§ **Rendered images with source text**

☆ ☆ ☆

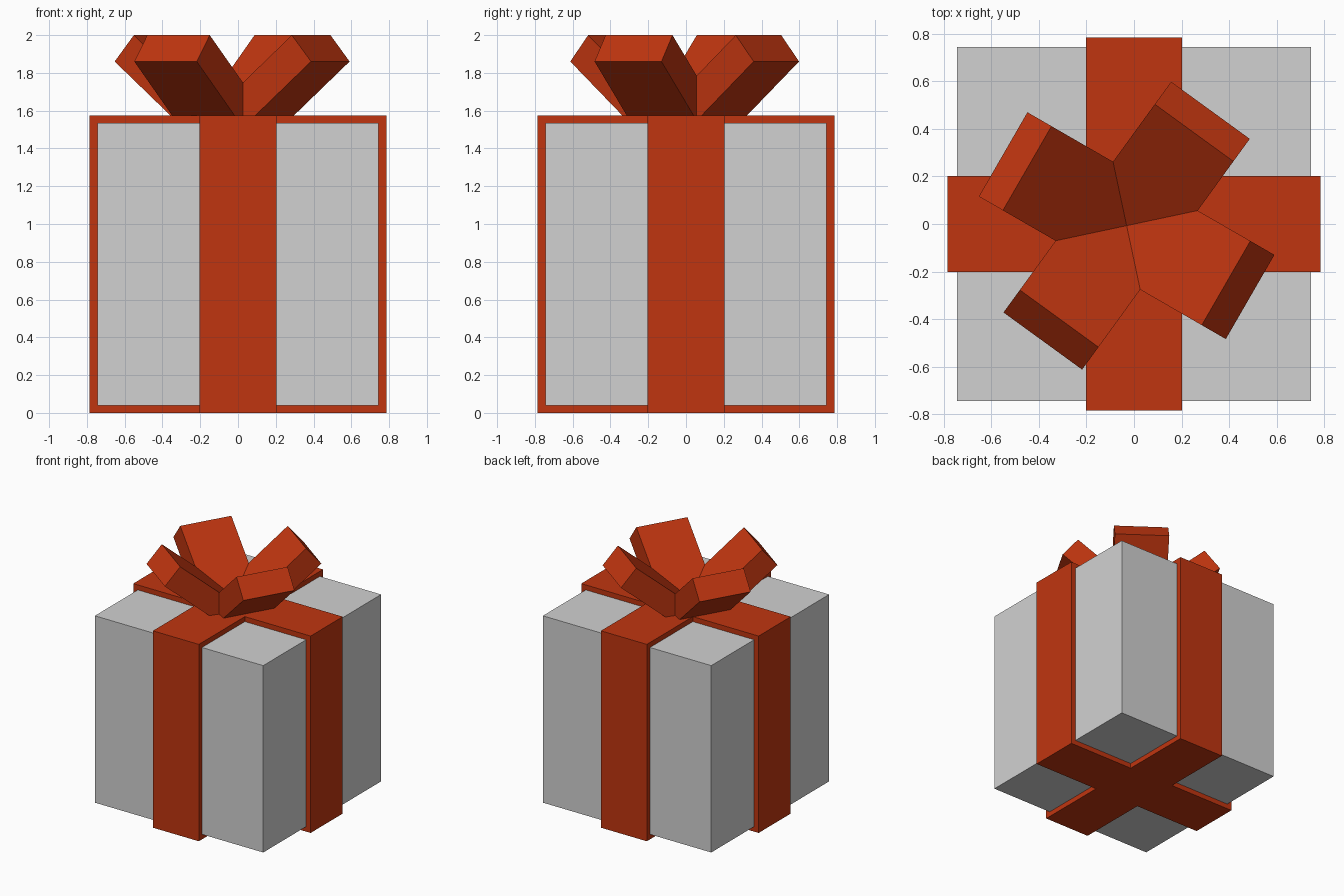
import bpy, bmesh, math
from mathutils import Matrix, Vector

if "Cube" in bpy.data.objects:
    bpy.data.objects.remove(bpy.data.objects["Cube"])


def material(name, rgb):
    m = bpy.data.materials.new(name)
    m.diffuse_color = (*rgb, 1)
    m.use_nodes = True
    m.node_tree.nodes["Principled BSDF"].inputs["Base Color"].default_value = m.diffuse_color
    return m


GREY = material("light grey paper", (0.64, 0.64, 0.64))
RED = material("orange red ribbon", (0.53, 0.036, 0.005))


def add_object(name, bm, mat):
    bmesh.ops.recalc_face_normals(bm, faces=bm.faces)
    mesh = bpy.data.meshes.new(name)
    bm.to_mesh(mesh)
    bm.free()
    mesh.materials.append(mat)
    obj = bpy.data.objects.new(name, mesh)
    bpy.context.collection.objects.link(obj)
    return obj


def block(name, size, matrix, mat):
    bm = bmesh.new()
    bmesh.ops.create_cube(bm, size=1, matrix=matrix @ Matrix.Diagonal((*size, 1)))
    return add_object(name, bm, mat)


# Wrapped box
block("gift_box", (1.49, 1.49, 1.495), Matrix.Translation((0, 0, 0.7875)), GREY)

# Crossed ribbon: a plus-shaped outline extruded over the full height
W, R, TOP = 0.203, 0.785, 1.575
bm = bmesh.new()
outline = []
for i in range(4):
    turn = Matrix.Rotation(math.radians(90 * i), 3, 'Z')
    outline += [turn @ Vector(p) for p in ((R, -W, 0), (R, W, 0), (W, W, 0))]
face = bm.faces.new([bm.verts.new(p) for p in outline])
ext = bmesh.ops.extrude_face_region(bm, geom=[face])
bmesh.ops.translate(bm, vec=(0, 0, TOP),
                    verts=[v for v in ext["geom"] if isinstance(v, bmesh.types.BMVert)])
add_object("ribbon_cross", bm, RED)

# Bow: four tilted blocks leaning outwards from a shared centre
LENGTH, WIDTH, THICK = 0.63, 0.409, 0.182
TILT = math.radians(40)
for i, angle in enumerate((-30, 54, 150, 234)):
    # the outer end face runs between its low edge and the top edge at z = 2
    end_u, end_z = 0.5415, 1.93
    u = end_u - LENGTH / 2 * math.cos(TILT)
    z = end_z - LENGTH / 2 * math.sin(TILT)
    m = (Matrix.Translation((-0.031, -0.007, 0))
         @ Matrix.Rotation(math.radians(angle), 4, 'Z')
         @ Matrix.Translation((u, 0, z))
         @ Matrix.Rotation(-TILT, 4, 'Y'))
    block(f"bow_loop_{i + 1}", (LENGTH, WIDTH, THICK), m, RED)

☆ ☆ ☆

§ **BRIEF**
If a line in the entries contains "bmesh", copy it.

§ **ANSWER SPACE**
import bpy, bmesh, math
    bmesh.ops.recalc_face_normals(bm, faces=bm.faces)
    bm = bmesh.new()
    bmesh.ops.create_cube(bm, size=1, matrix=matrix @ Matrix.Diagonal((*size, 1)))
bm = bmesh.new()
ext = bmesh.ops.extrude_face_region(bm, geom=[face])
bmesh.ops.translate(bm, vec=(0, 0, TOP),
                    verts=[v for v in ext["geom"] if isinstance(v, bmesh.types.BMVert)])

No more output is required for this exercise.